[Prompt]: Would you print the data below exactly, leaving out every picture?

Start of Data records

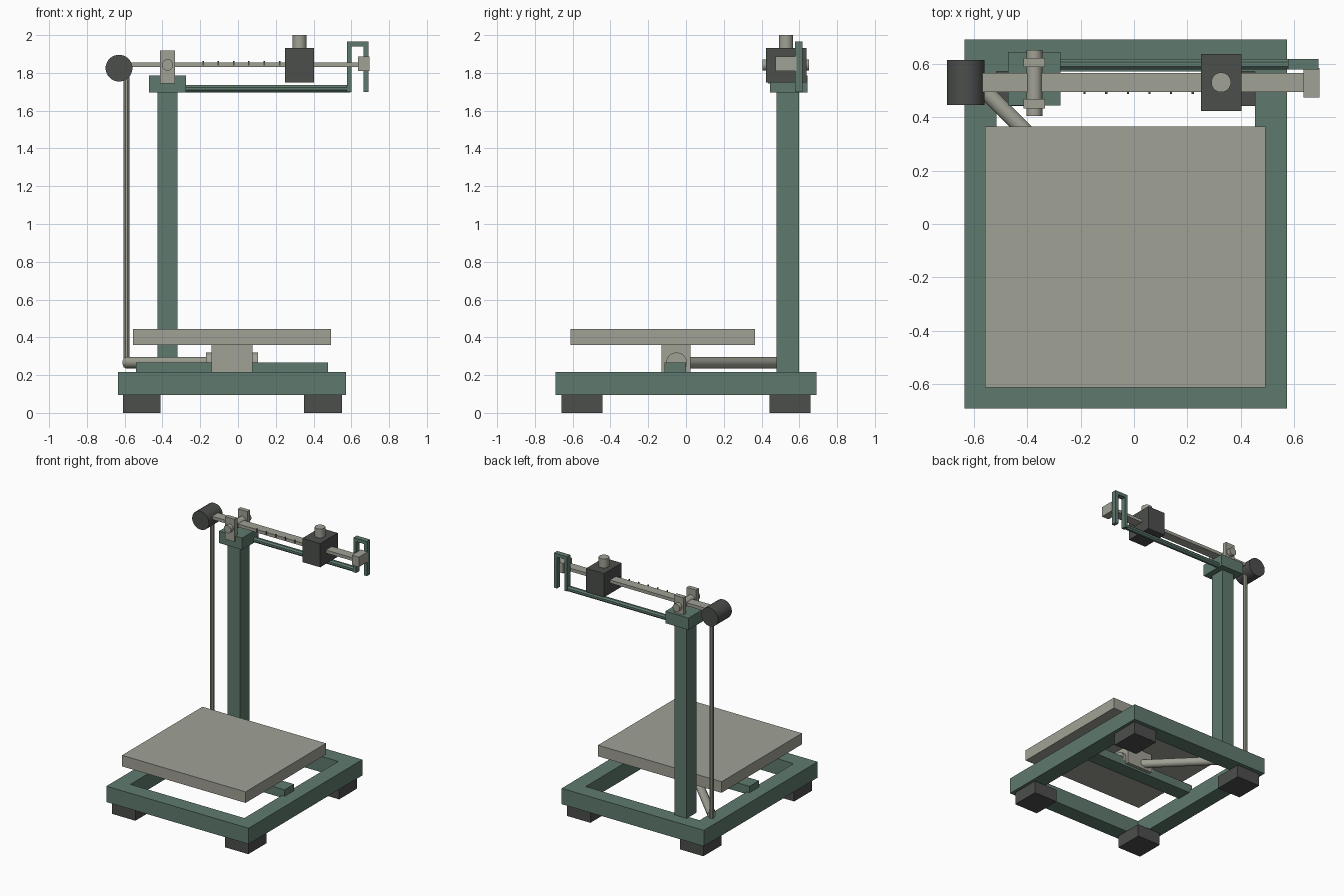
import bpy, bmesh, math
from mathutils import Vector

if "Cube" in bpy.data.objects:
    bpy.data.objects.remove(bpy.data.objects["Cube"])


def material(name, rgb):
    m = bpy.data.materials.new(name)
    m.diffuse_color = (*rgb, 1)
    m.use_nodes = True
    m.node_tree.nodes["Principled BSDF"].inputs["Base Color"].default_value = m.diffuse_color
    return m


GREEN = material("painted green", (0.114, 0.195, 0.156))
STEEL = material("warm grey steel", (0.352, 0.356, 0.300))
DARK = material("dark iron", (0.072, 0.077, 0.072))


def finish(name, bm, mat):
    bmesh.ops.recalc_face_normals(bm, faces=bm.faces)
    mesh = bpy.data.meshes.new(name)
    bm.to_mesh(mesh)
    bm.free()
    mesh.materials.append(mat)
    obj = bpy.data.objects.new(name, mesh)
    bpy.context.collection.objects.link(obj)
    return obj


def box(name, x, y, z, mat):
    """Box given by its (low, high) range on each axis."""
    bm = bmesh.new()
    bmesh.ops.create_cube(bm, size=1)
    for v in bm.verts:
        v.co = [(r[0] + r[1]) / 2 + c * (r[1] - r[0]) for r, c in zip((x, y, z), v.co)]
    return finish(name, bm, mat)


def rod(name, a, b, r, mat, sides=24, smooth=True):
    """Cylinder running from point a to point b."""
    a, b = Vector(a), Vector(b)
    bm = bmesh.new()
    bmesh.ops.create_cone(bm, cap_ends=True, segments=sides, radius1=r, radius2=r,
                          depth=(b - a).length)
    turn = math.pi / sides
    for v in bm.verts:
        c, s = math.cos(turn), math.sin(turn)
        p = Vector((v.co.x * c - v.co.y * s, v.co.x * s + v.co.y * c, v.co.z))
        v.co = (b - a).to_track_quat('Z', 'Y') @ p + (a + b) / 2
    obj = finish(name, bm, mat)
    if smooth:
        bpy.ops.object.select_all(action='DESELECT')
        obj.select_set(True)
        bpy.context.view_layer.objects.active = obj
        bpy.ops.object.shade_smooth_by_angle(angle=math.radians(35))
    return obj


def outline_prism(name, pts, axis, lo, hi, mat):
    """Extrude a flat outline; axis 'y' reads points as x, z."""
    bm = bmesh.new()
    face = bm.faces.new([bm.verts.new((p, lo, q)) for p, q in pts])
    out = bmesh.ops.extrude_face_region(bm, geom=[face])
    for v in out["geom"]:
        if isinstance(v, bmesh.types.BMVert):
            v.co.y = hi
    return finish(name, bm, mat)


# Base frame: rectangular ring of rails
bm = bmesh.new()
rings = []
for inset in (0, 0.12):
    x0, x1, y = -0.635 + inset, 0.573 - inset, 0.69 - inset
    rings.append([[bm.verts.new((px, py, z)) for px, py in
                   ((x0, -y), (x1, -y), (x1, y), (x0, y))] for z in (0.095, 0.217)])
(ob, ot), (ib, it) = rings
for i in range(4):
    j = (i + 1) % 4
    for p, q in ((ob, ot), (ot, it), (it, ib), (ib, ob)):
        bm.faces.new((p[i], p[j], q[j], q[i]))
finish("base_frame", bm, GREEN)

# Feet
for i, x in enumerate(((-0.61, -0.41), (0.35, 0.55))):
    for j, y in enumerate(((-0.66, -0.442), (0.442, 0.66))):
        box(f"foot_{i}_{j}", x, y, (0, 0.096), DARK)

# Cross beam, pivot and platform
box("cross_beam", (-0.54, 0.477), (-0.115, 0.0), (0.2, 0.266), GREEN)
rod("platform_pivot", (-0.17, -0.05, 0.265), (0.106, -0.05, 0.265), 0.055, STEEL)
box("platform_support", (-0.14, 0.076), (-0.13, 0.025), (0.217, 0.362), STEEL)
box("platform", (-0.557, 0.493), (-0.612, 0.364), (0.36, 0.445), STEEL)

# Lever and linkage rod
rod("transfer_lever", (-0.03, -0.03, 0.266), (-0.59, 0.53, 0.266), 0.031, STEEL, 12)
rod("linkage_rod", (-0.59, 0.53, 0.24), (-0.59, 0.53, 1.83), 0.0165, STEEL, 10)

# Post and its cap
box("post", (-0.425, -0.32), (0.48, 0.598), (0.217, 1.70), GREEN)
box("post_cap", (-0.472, -0.275), (0.444, 0.644), (1.695, 1.786), GREEN)

# Fulcrum cheeks and shaft
for side, y in (("front", (0.433, 0.467)), ("back", (0.588, 0.622))):
    box(f"fulcrum_cheek_{side}", (-0.413, -0.333), y, (1.745, 1.918), STEEL)
rod("fulcrum_shaft", (-0.373, 0.404, 1.842), (-0.373, 0.652, 1.842), 0.03, STEEL)

# Weighing beam with pointer tip and notches
box("beam", (-0.63, 0.65), (0.494, 0.566), (1.832, 1.856), STEEL)
box("beam_tip", (0.635, 0.695), (0.474, 0.584), (1.81, 1.887), STEEL)
for i in range(6):
    x = -0.185 + 0.081 * i
    box(f"beam_notch_{i}", (x - 0.004, x + 0.004), (0.487, 0.496), (1.84, 1.864), DARK)

# Counterweight and sliding weight with knob
rod("counterweight", (-0.63, 0.445, 1.825), (-0.63, 0.613, 1.825), 0.071, DARK)
box("sliding_weight", (0.25, 0.402), (0.423, 0.637), (1.75, 1.932), DARK)
rod("weight_knob", (0.326, 0.53, 1.93), (0.326, 0.53, 2.0), 0.037, STEEL)

# Guide bar ending in an upside-down U that brackets the beam tip
rod("guide_bar", (-0.28, 0.598, 1.716), (0.595, 0.598, 1.716), 0.0205, GREEN, 8, False)
l0, l1, r0, r1, low, under, top = 0.577, 0.6, 0.664, 0.69, 1.70, 1.94, 1.966
outline_prism("beam_guide", [(l0, low), (l1, low), (l1, under), (r0, under),
                             (r0, low), (r1, low), (r1, top), (l0, top)],
              'y', 0.578, 0.618, GREEN)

End of Data records

[Response]:
import bpy, bmesh, math
from mathutils import Vector

if "Cube" in bpy.data.objects:
    bpy.data.objects.remove(bpy.data.objects["Cube"])


def material(name, rgb):
    m = bpy.data.materials.new(name)
    m.diffuse_color = (*rgb, 1)
    m.use_nodes = True
    m.node_tree.nodes["Principled BSDF"].inputs["Base Color"].default_value = m.diffuse_color
    return m


GREEN = material("painted green", (0.114, 0.195, 0.156))
STEEL = material("warm grey steel", (0.352, 0.356, 0.300))
DARK = material("dark iron", (0.072, 0.077, 0.072))


def finish(name, bm, mat):
    bmesh.ops.recalc_face_normals(bm, faces=bm.faces)
    mesh = bpy.data.meshes.new(name)
    bm.to_mesh(mesh)
    bm.free()
    mesh.materials.append(mat)
    obj = bpy.data.objects.new(name, mesh)
    bpy.context.collection.objects.link(obj)
    return obj


def box(name, x, y, z, mat):
    """Box given by its (low, high) range on each axis."""
    bm = bmesh.new()
    bmesh.ops.create_cube(bm, size=1)
    for v in bm.verts:
        v.co = [(r[0] + r[1]) / 2 + c * (r[1] - r[0]) for r, c in zip((x, y, z), v.co)]
    return finish(name, bm, mat)


def rod(name, a, b, r, mat, sides=24, smooth=True):
    """Cylinder running from point a to point b."""
    a, b = Vector(a), Vector(b)
    bm = bmesh.new()
    bmesh.ops.create_cone(bm, cap_ends=True, segments=sides, radius1=r, radius2=r,
                          depth=(b - a).length)
    turn = math.pi / sides
    for v in bm.verts:
        c, s = math.cos(turn), math.sin(turn)
        p = Vector((v.co.x * c - v.co.y * s, v.co.x * s + v.co.y * c, v.co.z))
        v.co = (b - a).to_track_quat('Z', 'Y') @ p + (a + b) / 2
    obj = finish(name, bm, mat)
    if smooth:
        bpy.ops.object.select_all(action='DESELECT')
        obj.select_set(True)
        bpy.context.view_layer.objects.active = obj
        bpy.ops.object.shade_smooth_by_angle(angle=math.radians(35))
    return obj


def outline_prism(name, pts, axis, lo, hi, mat):
    """Extrude a flat outline; axis 'y' reads points as x, z."""
    bm = bmesh.new()
    face = bm.faces.new([bm.verts.new((p, lo, q)) for p, q in pts])
    out = bmesh.ops.extrude_face_region(bm, geom=[face])
    for v in out["geom"]:
        if isinstance(v, bmesh.types.BMVert):
            v.co.y = hi
    return finish(name, bm, mat)


# Base frame: rectangular ring of rails
bm = bmesh.new()
rings = []
for inset in (0, 0.12):
    x0, x1, y = -0.635 + inset, 0.573 - inset, 0.69 - inset
    rings.append([[bm.verts.new((px, py, z)) for px, py in
                   ((x0, -y), (x1, -y), (x1, y), (x0, y))] for z in (0.095, 0.217)])
(ob, ot), (ib, it) = rings
for i in range(4):
    j = (i + 1) % 4
    for p, q in ((ob, ot), (ot, it), (it, ib), (ib, ob)):
        bm.faces.new((p[i], p[j], q[j], q[i]))
finish("base_frame", bm, GREEN)

# Feet
for i, x in enumerate(((-0.61, -0.41), (0.35, 0.55))):
    for j, y in enumerate(((-0.66, -0.442), (0.442, 0.66))):
        box(f"foot_{i}_{j}", x, y, (0, 0.096), DARK)

# Cross beam, pivot and platform
box("cross_beam", (-0.54, 0.477), (-0.115, 0.0), (0.2, 0.266), GREEN)
rod("platform_pivot", (-0.17, -0.05, 0.265), (0.106, -0.05, 0.265), 0.055, STEEL)
box("platform_support", (-0.14, 0.076), (-0.13, 0.025), (0.217, 0.362), STEEL)
box("platform", (-0.557, 0.493), (-0.612, 0.364), (0.36, 0.445), STEEL)

# Lever and linkage rod
rod("transfer_lever", (-0.03, -0.03, 0.266), (-0.59, 0.53, 0.266), 0.031, STEEL, 12)
rod("linkage_rod", (-0.59, 0.53, 0.24), (-0.59, 0.53, 1.83), 0.0165, STEEL, 10)

# Post and its cap
box("post", (-0.425, -0.32), (0.48, 0.598), (0.217, 1.70), GREEN)
box("post_cap", (-0.472, -0.275), (0.444, 0.644), (1.695, 1.786), GREEN)

# Fulcrum cheeks and shaft
for side, y in (("front", (0.433, 0.467)), ("back", (0.588, 0.622))):
    box(f"fulcrum_cheek_{side}", (-0.413, -0.333), y, (1.745, 1.918), STEEL)
rod("fulcrum_shaft", (-0.373, 0.404, 1.842), (-0.373, 0.652, 1.842), 0.03, STEEL)

# Weighing beam with pointer tip and notches
box("beam", (-0.63, 0.65), (0.494, 0.566), (1.832, 1.856), STEEL)
box("beam_tip", (0.635, 0.695), (0.474, 0.584), (1.81, 1.887), STEEL)
for i in range(6):
    x = -0.185 + 0.081 * i
    box(f"beam_notch_{i}", (x - 0.004, x + 0.004), (0.487, 0.496), (1.84, 1.864), DARK)

# Counterweight and sliding weight with knob
rod("counterweight", (-0.63, 0.445, 1.825), (-0.63, 0.613, 1.825), 0.071, DARK)
box("sliding_weight", (0.25, 0.402), (0.423, 0.637), (1.75, 1.932), DARK)
rod("weight_knob", (0.326, 0.53, 1.93), (0.326, 0.53, 2.0), 0.037, STEEL)

# Guide bar ending in an upside-down U that brackets the beam tip
rod("guide_bar", (-0.28, 0.598, 1.716), (0.595, 0.598, 1.716), 0.0205, GREEN, 8, False)
l0, l1, r0, r1, low, under, top = 0.577, 0.6, 0.664, 0.69, 1.70, 1.94, 1.966
outline_prism("beam_guide", [(l0, low), (l1, low), (l1, under), (r0, under),
                             (r0, low), (r1, low), (r1, top), (l0, top)],
              'y', 0.578, 0.618, GREEN)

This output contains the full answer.